By Kevin J. Kelly
Special to The PREVIEW
People with post-traumatic stress disorder (PTSD) often want to avoid talking about their memories and experiences, yet this is the very thing that will help them get better.
What is important is to talk with someone who has been trained in what are called “evidence-based” treatments. Evidence-based means that there have been scientific studies which show that certain treatments work better than others.
According to the National Center for PTSD, the most effective treatment for PTSD is cognitive behavioral therapy, or CBT. There are two types of CBT that have been shown to be most effective: One is called cognitive processing therapy (CPT) and the other is prolonged exposure (PE) therapy. There is a similar kind of therapy called eye movement desensitization and reprocessing (EMDR). Medications have also been shown to be effective and work best in combination with one of the evidence-based therapies.
In cognitive therapy, a form of CBT, your therapist helps you to understand and change how you think about your trauma and its aftermath. The goal is to understand the meaning that you give to your experience and explore alternative, more accurate, less damaging beliefs. This in turn changes how you feel.
It is common for people to feel guilty and responsible for the traumatic event and you may find that you can be liberated from the guilt by developing a more complete and realistic explanation of what happened. Fifty-three out of every 100 people who receive CBT will no longer have PTSD.
People with PTSD understandably avoid thinking about their trauma, which can create tension and prevent them from healing. Prolonged exposure (PE) therapy helps people to have less fear about their memories by gradually exposing themselves to thoughts or situations that have made them uncomfortable. This technique harnesses our ability to adapt to many situations over time. One example of this is the adaptation you made to being in a wartime environment that you couldn’t have imagined previously. PE therapy helps you to feel safe again. Fifty-three out of every 100 people who receive PE will no longer have PTSD.
EMDR helps people to react differently to memories of trauma. There is disagreement about whether eye movements are a necessary part of the treatment. In this treatment, you focus on an external motion or sound. Fifty-three out of every 100 people who receive EMDR will no longer have PTSD.
Medication can help restore the balance of naturally occurring chemicals in your brain. Forty-two out of every 100 people who receive medication will no longer have PTSD.
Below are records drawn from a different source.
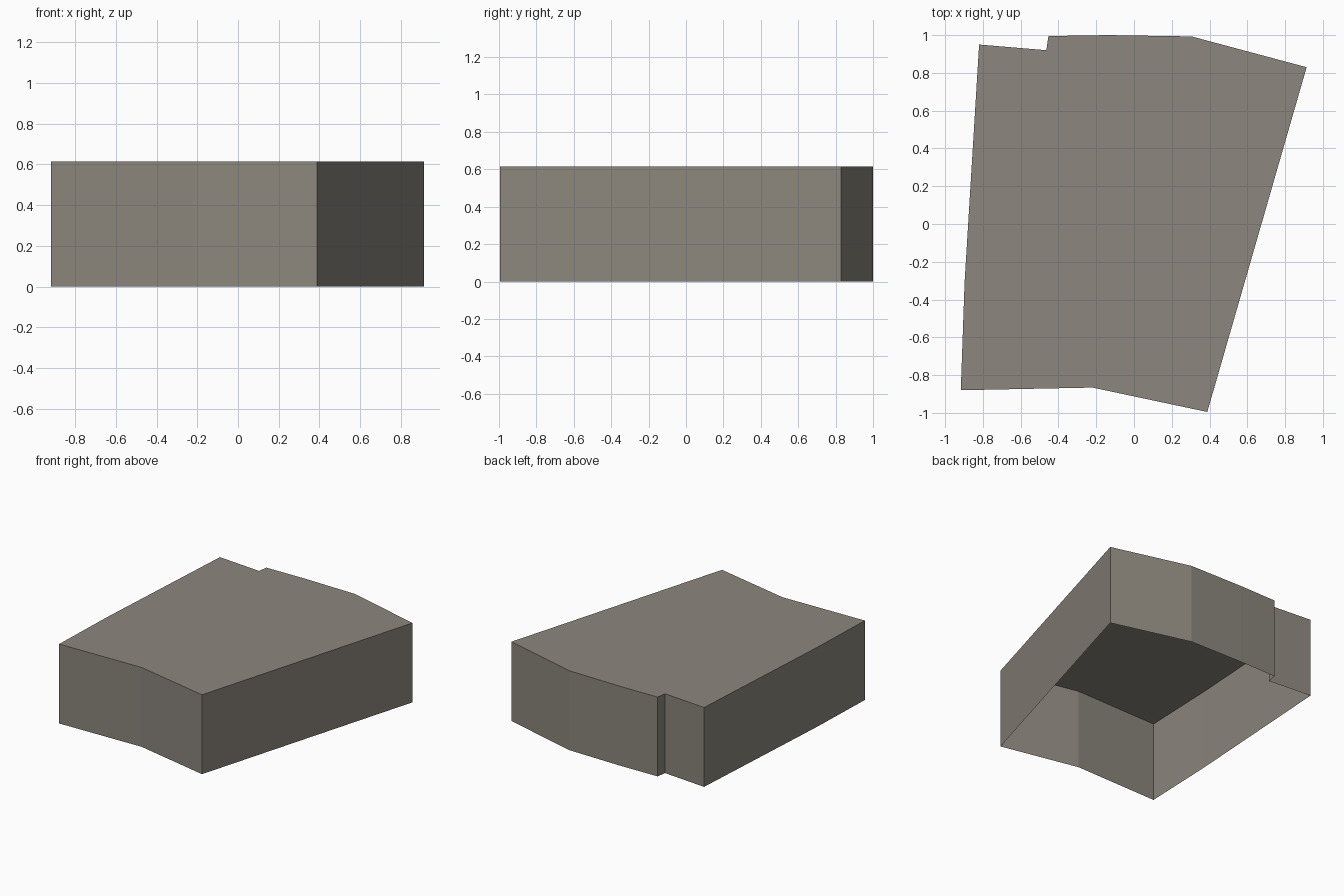
import bpy, bmesh

if "Cube" in bpy.data.objects:
    bpy.data.objects.remove(bpy.data.objects["Cube"])

HEIGHT = 0.615

# Footprint outline, counter-clockwise from the front left corner
footprint = [(-0.917, -0.88), (-0.22, -0.866), (0.388, -0.995), (0.914, 0.83),
             (0.305, 0.993), (-0.14, 1.0), (-0.453, 0.995), (-0.464, 0.92),
             (-0.82, 0.95), (-0.897, -0.31)]

stone = bpy.data.materials.new("warm grey")
stone.diffuse_color = (0.262, 0.240, 0.205, 1.0)
stone.use_nodes = True
stone.node_tree.nodes["Principled BSDF"].inputs["Base Color"].default_value = stone.diffuse_color

bm = bmesh.new()
low = [bm.verts.new((x, y, 0)) for x, y in footprint]
high = [bm.verts.new((x, y, HEIGHT)) for x, y in footprint]

# Walls around the outline, open underneath
n = len(footprint)
for i in range(n):
    j = (i + 1) % n
    bm.faces.new((low[i], low[j], high[j], high[i]))

# Flat roof
bm.faces.new(high)

mesh = bpy.data.meshes.new("building_shell")
bm.to_mesh(mesh)
bm.free()
mesh.materials.append(stone)
bpy.context.collection.objects.link(bpy.data.objects.new("building_shell", mesh))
Group treatment is another form of treatment used for PTSD. This treatment can help people to see the similarities between their experiences and those of other people with PTSD. A sense of camaraderie similar to that which they experienced in the military can help them to feel a sense of belonging and social support that might otherwise be missing in their life. They learn to be more effective in their present life rather than focusing on a past that they can’t change.
CBT treatment for PTSD can last between three and six months and other treatment can last longer. If you have other mental health problems, treatment can last for several years or longer.
What is important to remember is that you are not alone, and professional treatment with evidence-based therapies can and does help many people to heal and go on to live productive and happy lives.
If you’d like to learn more about PTSD, its symptoms, treatment options and resources, go to ptsd.va.gov.
If you are a combat veteran, wonder if you might have PTSD symptoms and live in southwest Colorado, call Vets 4 Vets at 799-8387.